Great response throughout the entire range of the saxophone…

Photos include: Kerry Riddle in Los Angeles getting ready to play a show with his Rheuben Allen Low A Bari, Coamo on the Bech in Torrance earning money by playing his RA bari

Brand Name: Rheuben Allen®
Model No.:   RABSL-VI
Product Description: Low A Baritone Saxophone
Key: E-Flat
Special Features: Rheuben Allen desing for the High F-fharp and Trill or Fork F-Sharp keys, Easy access front F or harmonic key
Construction: *Ribbed Construction: Means the post are solder to a rib and the rib is soldered to the body.
Material:  Brass Saxophone
Finish:  Light Gold Lacquer
Engraving: Full Body and Key Hand Engraving

Accessories Includes:
Mouthpiece Made in the US
Mouthpiece Cap & Ligature
Saxophone Strap
Case: Heavy Duty Plastic Case w/Wheels

Low A Baritone Saxophone by Rheuben are a lot of fun to play!

The baritone saxophone was created in 1846 by the Belgian instrument maker Adolphe Sax  as one of a family of 14 instruments. Sax believed these instruments would provide a useful tonal link between the woodwinds and brasses. The family was divided into two groups of seven saxophones each, from the soprano to the contrabass. Though a design for an F baritone saxophone is included in the C and F family of saxophones, no known F baritones exist.[2] The family consisting of saxophones in the keys of B♭ and E♭ was more successful because of their popularity in military bands.[3]

All saxophones were originally keyed to low B, but a low B♭ mechanism was patented in 1887[4] and by 1910 this was standard for most saxophones including baritones. This low B♭ is a concert D♭ on baritone saxophone, and players began creating ‘low A pipes’ to insert into the bell to extend the range to the very useful concert C just below that (low A on the baritone sax). This made the low B♭ inaccessible and low B out of tune.[5] This method is still used today by some players.[6] From the 1930s through the 1950s, manufacturers experimented with extending the bell to add a low A key to the instrument. The simplest way was to add a cylindrical section between the bell and bow to provide the extra length and tone hole, and some makers produced and sold instruments built this way, but these horns generally suffer from intonation problems in the lowest few notes and players often consider their tone poor as well. Selmer Paris  began producing low A versions of theMark VI  baritone saxophone in the late 1950s which had a bell that had been designed separately from the low B♭ version (such a bell may have been a custom-order option before this time), and these instruments do not generally suffer from the same intonation problems as horns with a cylindrical extension. In the 1970s, YAMAHA’S  YBS-61 was keyed to low A with no low B♭ option, and by the 1980s most baritones were being manufactured with a low A bell. In modern times, only a few manufacturers still produce low B♭ instruments, as the low A is considered standard and is often written in sheet music for the instrument.

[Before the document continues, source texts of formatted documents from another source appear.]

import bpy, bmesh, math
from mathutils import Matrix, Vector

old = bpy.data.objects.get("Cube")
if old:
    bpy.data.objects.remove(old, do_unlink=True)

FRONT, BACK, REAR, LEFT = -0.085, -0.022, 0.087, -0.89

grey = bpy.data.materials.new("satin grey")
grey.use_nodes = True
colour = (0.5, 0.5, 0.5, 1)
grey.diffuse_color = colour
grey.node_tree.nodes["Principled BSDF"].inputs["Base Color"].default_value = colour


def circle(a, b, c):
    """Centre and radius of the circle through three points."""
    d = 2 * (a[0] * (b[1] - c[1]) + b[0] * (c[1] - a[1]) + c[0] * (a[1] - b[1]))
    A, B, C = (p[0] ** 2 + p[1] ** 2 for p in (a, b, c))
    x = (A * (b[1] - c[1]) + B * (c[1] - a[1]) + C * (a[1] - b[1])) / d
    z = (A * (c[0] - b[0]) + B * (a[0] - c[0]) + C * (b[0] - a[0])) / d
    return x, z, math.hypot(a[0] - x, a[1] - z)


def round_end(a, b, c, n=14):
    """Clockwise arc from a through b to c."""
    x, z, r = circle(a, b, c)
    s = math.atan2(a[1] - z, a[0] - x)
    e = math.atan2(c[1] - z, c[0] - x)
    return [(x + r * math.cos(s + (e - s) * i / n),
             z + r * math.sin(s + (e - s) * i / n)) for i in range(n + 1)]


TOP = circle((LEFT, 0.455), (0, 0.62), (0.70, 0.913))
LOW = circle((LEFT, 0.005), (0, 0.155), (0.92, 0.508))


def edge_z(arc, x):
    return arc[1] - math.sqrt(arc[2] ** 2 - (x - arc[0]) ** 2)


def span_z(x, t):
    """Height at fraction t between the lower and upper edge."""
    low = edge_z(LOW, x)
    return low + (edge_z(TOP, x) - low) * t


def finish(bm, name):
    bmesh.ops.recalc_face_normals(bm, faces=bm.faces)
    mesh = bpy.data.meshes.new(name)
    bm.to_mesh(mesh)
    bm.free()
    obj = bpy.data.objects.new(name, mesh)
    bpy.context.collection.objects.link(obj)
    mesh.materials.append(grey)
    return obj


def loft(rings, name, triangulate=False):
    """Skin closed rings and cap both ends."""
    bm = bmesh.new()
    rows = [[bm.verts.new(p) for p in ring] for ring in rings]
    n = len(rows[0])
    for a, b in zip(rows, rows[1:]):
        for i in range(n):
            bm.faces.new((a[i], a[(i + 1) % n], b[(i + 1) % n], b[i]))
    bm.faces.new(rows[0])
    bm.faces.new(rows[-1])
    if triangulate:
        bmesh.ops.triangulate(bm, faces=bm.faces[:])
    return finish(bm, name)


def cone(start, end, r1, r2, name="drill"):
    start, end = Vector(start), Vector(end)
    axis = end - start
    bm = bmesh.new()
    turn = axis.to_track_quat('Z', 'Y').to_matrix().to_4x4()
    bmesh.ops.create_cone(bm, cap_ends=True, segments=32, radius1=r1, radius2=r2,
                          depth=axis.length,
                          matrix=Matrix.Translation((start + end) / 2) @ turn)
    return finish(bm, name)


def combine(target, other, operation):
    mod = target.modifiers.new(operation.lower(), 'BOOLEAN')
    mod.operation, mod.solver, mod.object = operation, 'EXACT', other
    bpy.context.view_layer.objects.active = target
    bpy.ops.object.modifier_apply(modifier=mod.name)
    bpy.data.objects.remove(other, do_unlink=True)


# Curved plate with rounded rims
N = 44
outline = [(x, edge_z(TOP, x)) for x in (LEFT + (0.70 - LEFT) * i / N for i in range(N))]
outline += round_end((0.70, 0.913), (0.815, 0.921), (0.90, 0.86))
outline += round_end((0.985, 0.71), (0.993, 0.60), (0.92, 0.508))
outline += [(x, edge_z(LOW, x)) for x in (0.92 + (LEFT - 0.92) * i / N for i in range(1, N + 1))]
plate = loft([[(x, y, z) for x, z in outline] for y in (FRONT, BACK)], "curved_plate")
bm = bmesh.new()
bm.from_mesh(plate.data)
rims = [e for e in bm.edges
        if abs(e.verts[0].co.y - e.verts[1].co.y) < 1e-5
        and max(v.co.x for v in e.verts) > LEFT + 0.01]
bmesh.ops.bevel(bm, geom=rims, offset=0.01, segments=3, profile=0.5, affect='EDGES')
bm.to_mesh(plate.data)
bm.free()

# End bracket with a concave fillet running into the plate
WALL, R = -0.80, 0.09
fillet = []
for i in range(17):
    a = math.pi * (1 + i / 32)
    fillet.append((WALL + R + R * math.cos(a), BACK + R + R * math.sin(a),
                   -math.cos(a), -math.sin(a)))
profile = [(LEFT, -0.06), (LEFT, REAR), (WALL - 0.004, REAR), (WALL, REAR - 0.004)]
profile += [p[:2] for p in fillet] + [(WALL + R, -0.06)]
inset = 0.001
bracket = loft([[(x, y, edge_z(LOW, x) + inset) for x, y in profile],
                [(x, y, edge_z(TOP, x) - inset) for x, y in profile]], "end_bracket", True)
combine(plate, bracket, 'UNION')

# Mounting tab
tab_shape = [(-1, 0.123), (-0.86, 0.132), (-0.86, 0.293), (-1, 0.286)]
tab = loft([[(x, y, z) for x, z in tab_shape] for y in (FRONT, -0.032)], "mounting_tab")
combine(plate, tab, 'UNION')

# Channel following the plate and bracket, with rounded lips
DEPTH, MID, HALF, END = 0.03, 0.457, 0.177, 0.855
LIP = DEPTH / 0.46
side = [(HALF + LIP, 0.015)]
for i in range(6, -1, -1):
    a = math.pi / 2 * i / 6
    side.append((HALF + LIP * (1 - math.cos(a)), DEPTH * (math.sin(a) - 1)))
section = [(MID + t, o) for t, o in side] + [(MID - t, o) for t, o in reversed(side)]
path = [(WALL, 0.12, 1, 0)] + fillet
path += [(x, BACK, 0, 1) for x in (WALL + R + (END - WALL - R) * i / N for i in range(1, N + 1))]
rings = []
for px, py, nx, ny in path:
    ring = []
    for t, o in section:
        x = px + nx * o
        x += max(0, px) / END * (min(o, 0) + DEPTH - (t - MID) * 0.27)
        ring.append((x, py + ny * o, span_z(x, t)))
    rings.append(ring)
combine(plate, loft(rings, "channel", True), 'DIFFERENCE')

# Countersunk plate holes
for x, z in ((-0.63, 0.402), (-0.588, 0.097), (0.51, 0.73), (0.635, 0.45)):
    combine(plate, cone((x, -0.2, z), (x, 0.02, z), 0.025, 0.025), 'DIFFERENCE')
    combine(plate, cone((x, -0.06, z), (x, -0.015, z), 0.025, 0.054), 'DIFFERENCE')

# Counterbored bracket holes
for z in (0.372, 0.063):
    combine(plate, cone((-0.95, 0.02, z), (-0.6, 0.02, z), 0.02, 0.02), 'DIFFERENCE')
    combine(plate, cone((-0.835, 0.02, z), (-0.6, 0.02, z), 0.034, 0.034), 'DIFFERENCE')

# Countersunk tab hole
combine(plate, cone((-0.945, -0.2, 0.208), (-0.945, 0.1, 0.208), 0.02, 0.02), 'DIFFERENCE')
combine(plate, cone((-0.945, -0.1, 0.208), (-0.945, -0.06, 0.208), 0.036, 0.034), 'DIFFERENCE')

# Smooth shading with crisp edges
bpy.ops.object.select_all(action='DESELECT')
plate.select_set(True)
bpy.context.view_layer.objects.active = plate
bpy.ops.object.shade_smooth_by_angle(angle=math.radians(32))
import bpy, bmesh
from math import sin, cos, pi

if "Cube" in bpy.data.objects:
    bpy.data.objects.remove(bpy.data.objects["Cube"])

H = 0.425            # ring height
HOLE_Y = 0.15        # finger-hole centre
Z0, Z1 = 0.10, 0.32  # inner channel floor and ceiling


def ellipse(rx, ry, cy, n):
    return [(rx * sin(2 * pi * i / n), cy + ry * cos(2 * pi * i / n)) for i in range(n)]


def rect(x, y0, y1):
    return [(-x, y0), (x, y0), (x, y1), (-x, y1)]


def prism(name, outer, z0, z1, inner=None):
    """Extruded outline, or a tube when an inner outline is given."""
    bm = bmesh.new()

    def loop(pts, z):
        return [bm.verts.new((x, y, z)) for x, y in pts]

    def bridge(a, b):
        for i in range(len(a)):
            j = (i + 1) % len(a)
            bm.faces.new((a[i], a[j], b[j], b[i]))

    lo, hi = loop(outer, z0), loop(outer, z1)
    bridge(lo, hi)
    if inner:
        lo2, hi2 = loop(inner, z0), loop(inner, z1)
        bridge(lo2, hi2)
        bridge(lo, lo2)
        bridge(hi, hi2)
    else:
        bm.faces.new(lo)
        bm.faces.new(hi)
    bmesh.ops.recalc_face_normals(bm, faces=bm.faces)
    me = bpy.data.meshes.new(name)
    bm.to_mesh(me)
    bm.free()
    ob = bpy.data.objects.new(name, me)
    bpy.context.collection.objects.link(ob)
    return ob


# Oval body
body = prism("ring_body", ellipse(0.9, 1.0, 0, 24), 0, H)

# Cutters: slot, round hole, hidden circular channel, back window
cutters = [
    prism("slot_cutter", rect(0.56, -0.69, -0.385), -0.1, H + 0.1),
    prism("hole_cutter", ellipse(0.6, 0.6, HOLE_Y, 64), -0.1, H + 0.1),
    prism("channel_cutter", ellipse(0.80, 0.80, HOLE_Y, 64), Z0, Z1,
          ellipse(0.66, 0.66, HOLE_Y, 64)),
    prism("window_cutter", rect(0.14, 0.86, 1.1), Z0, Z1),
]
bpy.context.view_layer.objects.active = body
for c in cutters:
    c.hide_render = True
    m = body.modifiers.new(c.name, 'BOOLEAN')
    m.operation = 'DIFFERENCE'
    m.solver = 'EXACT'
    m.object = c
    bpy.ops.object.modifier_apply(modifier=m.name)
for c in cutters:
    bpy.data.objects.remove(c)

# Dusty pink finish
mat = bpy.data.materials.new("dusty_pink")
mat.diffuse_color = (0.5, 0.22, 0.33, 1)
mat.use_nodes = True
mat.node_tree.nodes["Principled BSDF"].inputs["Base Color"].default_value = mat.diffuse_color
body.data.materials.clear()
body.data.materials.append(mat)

In its original form, the baritone saxophone’s highest keyed note was high E♭, but instruments keyed to high F became standard during the 1920s. High F♯ became a rare option starting in the 1950s and slowly became more common, but as with other modern saxophones, most baritones are now manufactured with a high F♯ key.